NIH awards Furman $1.3 million in funding to support biomedical research
Furman University will use $1.3 million in new funding from the National Institutes of Health (NIH) to provide resources for students and faculty engaged in biomedical research, K-12 outreach and science infrastructure.
The funding is part of a five-year, $18 million NIH award to South Carolina, where Furman will partner with colleges and universities across the state in an effort to strengthen the Palmetto State’s biomedical research capacity.
Under the SC IDeA Network of Biomedical Research Excellence (SC INBRE III) award, Furman will receive $390,000 in research funding in the first year and a minimum of $1.3 million over the five-year award period. Furman has been a partner institution since the inception of the SC INBRE program in 2005, and, by the conclusion of the new award, will have received more than $5 million in support of faculty-student research and outreach.
In order to build research capacity, the NIH Institutional Development Awards (IDeA) program provides resources to 23 states that have traditionally received low levels of federal research funding to build research capacity. The University of South Carolina School of Medicine administers the state program in partnership with Clemson University, the Medical University of South Carolina and nine competitively-selected predominantly undergraduate institutions.
Dr. John Wheeler, Director of Furman’s Office of Integrative Research in the Sciences, will serve as the local Principal Investigator/Institutional Director of the Furman program and oversee the selection and funding of 25 faculty and 55 undergraduate students. All will participate in biomedically-related undergraduate research across multiple disciplines, including Biology, Chemistry, Health Sciences, Neuroscience and Psychology.
In addition, two Furman biology professors—Dr. Renee Chosed and Dr. Jason Rawlings—have been selected through statewide competition as recipients of target faculty awards under the SC-INBRE III Developmental Research Program. Each will receive in excess of $75,000 in direct support for their research efforts during the first year of the award, with the opportunity for renewal in subsequent years.
Dr. Chosed’s lab uses yeast to model mixed-lineage leukemia, wherein genetically modified yeast strains are developed to express human proteins involved in this type of cancer.
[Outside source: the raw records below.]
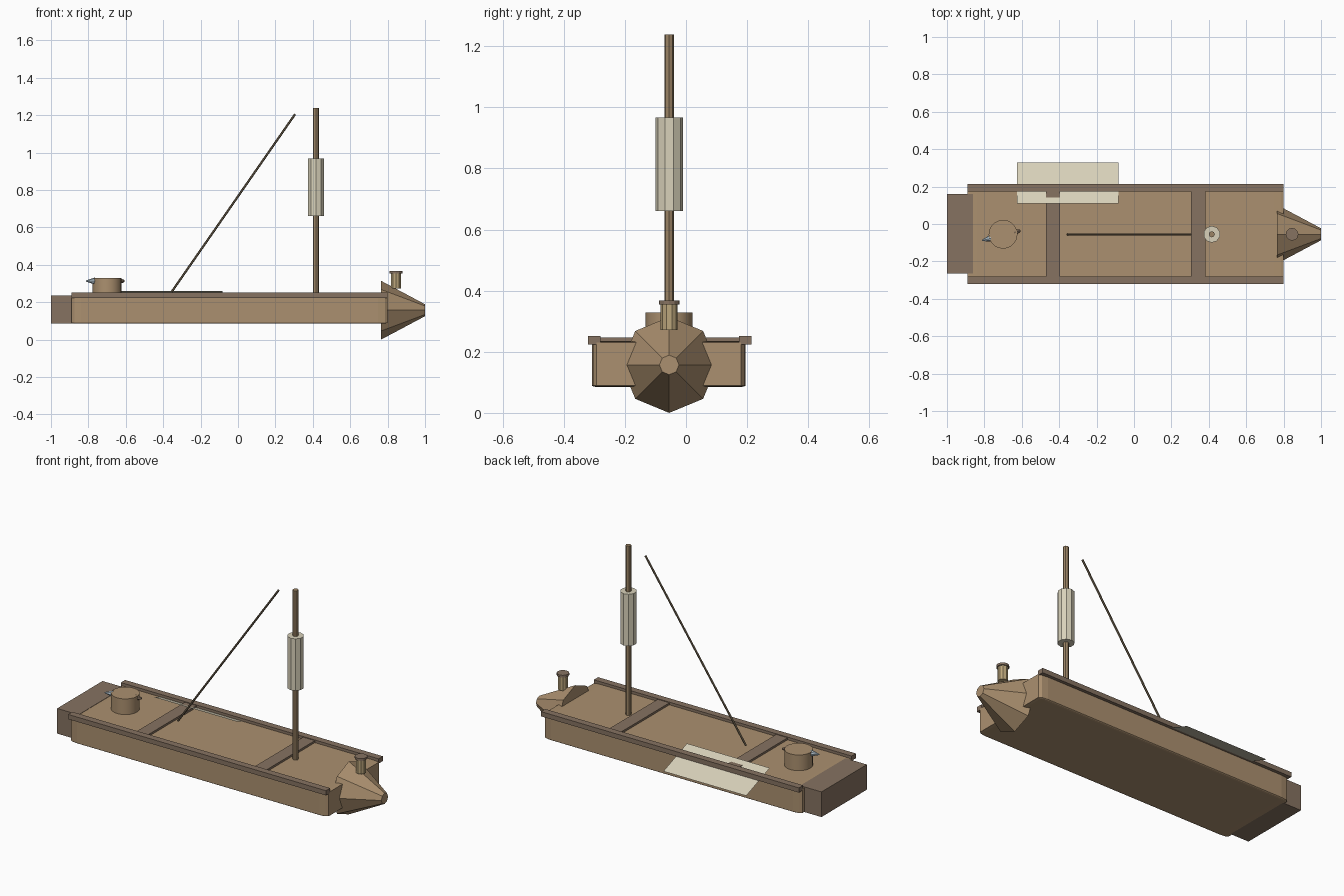
import bpy, bmesh
from mathutils import Vector

if "Cube" in bpy.data.objects:
    bpy.data.objects.remove(bpy.data.objects["Cube"])

CY = -0.055  # centreline of the boat


def material(name, rgb):
    m = bpy.data.materials.new(name)
    m.diffuse_color = (*rgb, 1)
    m.use_nodes = True
    m.node_tree.nodes["Principled BSDF"].inputs["Base Color"].default_value = m.diffuse_color
    return m


TAN = material("tan_wood", (0.41, 0.28, 0.16))
DARK = material("dark_wood", (0.24, 0.17, 0.12))
MAST = material("mast_wood", (0.33, 0.23, 0.13))
CLOTH = material("canvas", (0.69, 0.64, 0.49))
ROPE = material("rope", (0.17, 0.13, 0.08))
BRASS = material("pale_brass", (0.50, 0.38, 0.20))
STEEL = material("steel", (0.45, 0.55, 0.62))


def box(name, x, y, z, mat):
    bpy.ops.mesh.primitive_cube_add(size=1, location=[(a + b) / 2 for a, b in (x, y, z)])
    o = bpy.context.object
    o.name = name
    o.scale = [b - a for a, b in (x, y, z)]
    o.data.materials.append(mat)
    return o


def rod(name, a, b, r1, r2, sides, mat, smooth=False):
    a, b = Vector(a), Vector(b)
    d = b - a
    bpy.ops.mesh.primitive_cone_add(vertices=sides, radius1=r1, radius2=r2, depth=d.length,
                                    location=(a + b) / 2, rotation=d.to_track_quat('Z', 'Y').to_euler())
    o = bpy.context.object
    o.name = name
    o.data.materials.append(mat)
    if smooth:
        bpy.ops.object.shade_smooth_by_angle()
    return o


# Hull with softened corners, and the stern block
hull = box("hull", (-0.89, 0.80), (-0.308, 0.195), (0.085, 0.235), TAN)
bevel = hull.modifiers.new("corners", 'BEVEL')
bevel.width = 0.03
bevel.segments = 2
# bevel in unit space so it stretches along the hull
box("stern_block", (-1.0, -0.86), (-0.265, 0.16), (0.087, 0.236), DARK)

# Side rails and deck crossbeams
for name, y in (("rail_near", (-0.32, -0.28)), ("rail_far", (0.174, 0.214))):
    box(name, (-0.89, 0.80), y, (0.223, 0.251), DARK)
for i, x in enumerate(((-0.47, -0.395), (0.305, 0.382))):
    box(f"crossbeam_{i + 1}", x, (-0.281, 0.175), (0.23, 0.247), DARK)

# Octagonal bow cone
rod("bow_cone", (0.765, CY, 0.157), (1.0, CY, 0.157), 0.157, 0.032, 8, TAN)

# Bow post with cap
rod("bow_post", (0.845, CY, 0.272), (0.845, CY, 0.355), 0.028, 0.028, 10, BRASS)
rod("bow_post_cap", (0.845, CY, 0.354), (0.845, CY, 0.367), 0.034, 0.034, 12, DARK)

# Mast with furled sail
rod("mast", (0.416, CY, 0.235), (0.416, CY, 1.238), 0.016, 0.016, 8, MAST)
rod("furled_sail", (0.416, CY, 0.66), (0.416, CY, 0.967), 0.045, 0.045, 10, CLOTH)

# Slanted stay line
rod("stay_line", (-0.355, CY, 0.255), (0.305, CY, 1.205), 0.006, 0.006, 6, ROPE)

# Drum at the stern with a pin through it
rod("stern_drum", (-0.70, CY, 0.235), (-0.70, CY, 0.328), 0.077, 0.077, 20, TAN, True)
rod("pin_tip", (-0.765, -0.076, 0.313), (-0.813, -0.088, 0.313), 0.019, 0.003, 8, STEEL)
rod("pin_tail", (-0.64, -0.045, 0.313), (-0.607, -0.036, 0.313), 0.018, 0.006, 8, DARK)

# Thin canvas sheet draped outward over the far rail
bm = bmesh.new()
bm.faces.new([bm.verts.new(v) for v in ((-0.626, 0.11, 0.259), (-0.083, 0.11, 0.259),
                                        (-0.083, 0.33, 0.178), (-0.626, 0.33, 0.178))])
bmesh.ops.recalc_face_normals(bm, faces=bm.faces)
for f in bm.faces:
    if f.normal.z < 0:
        f.normal_flip()
mesh = bpy.data.meshes.new("canvas_sheet")
bm.to_mesh(mesh)
bm.free()
sheet = bpy.data.objects.new("canvas_sheet", mesh)
mesh.materials.append(CLOTH)
bpy.context.collection.objects.link(sheet)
By taking this approach, the disease can be more easily studied without the need to work with much more complex human cancer cells.
Dr. Rawlings also works in the field of immunology, investigating the mechanism that controls the activation and proliferation of T lymphocytes during an immune response. His work has broad applicability to disease states involving immune cells including cancer, autoimmunity and immunodeficiency.
Under the new award, Dr. John Kaup, Furman’s Coordinator of Science Education, will direct and manage the network–wide SC INBRE III Research Experience for Teachers (RET) program, enabling INBRE supported researchers to directly engage teachers in their local community through in-depth six-week research opportunities. RET participants—35 teachers in total—will translate their summer research experiences into modules that will allow them to expose high school students to biomedical research area, principles and methods.
A unique feature of the SC INBRE III award is the formal partnership that has been established between Furman and Converse College. This partnership will enable the sharing of facilities, resources and experiences and serve to provide enhanced access to equipment holdings, stimulate novel opportunities for research collaboration and encourage new avenues for proposal development. Collectively, these two institutions will receive over $2 million in NIH funds.
For more information, contact Furman professor John Wheeler at 864-294-3371 or email@example.com.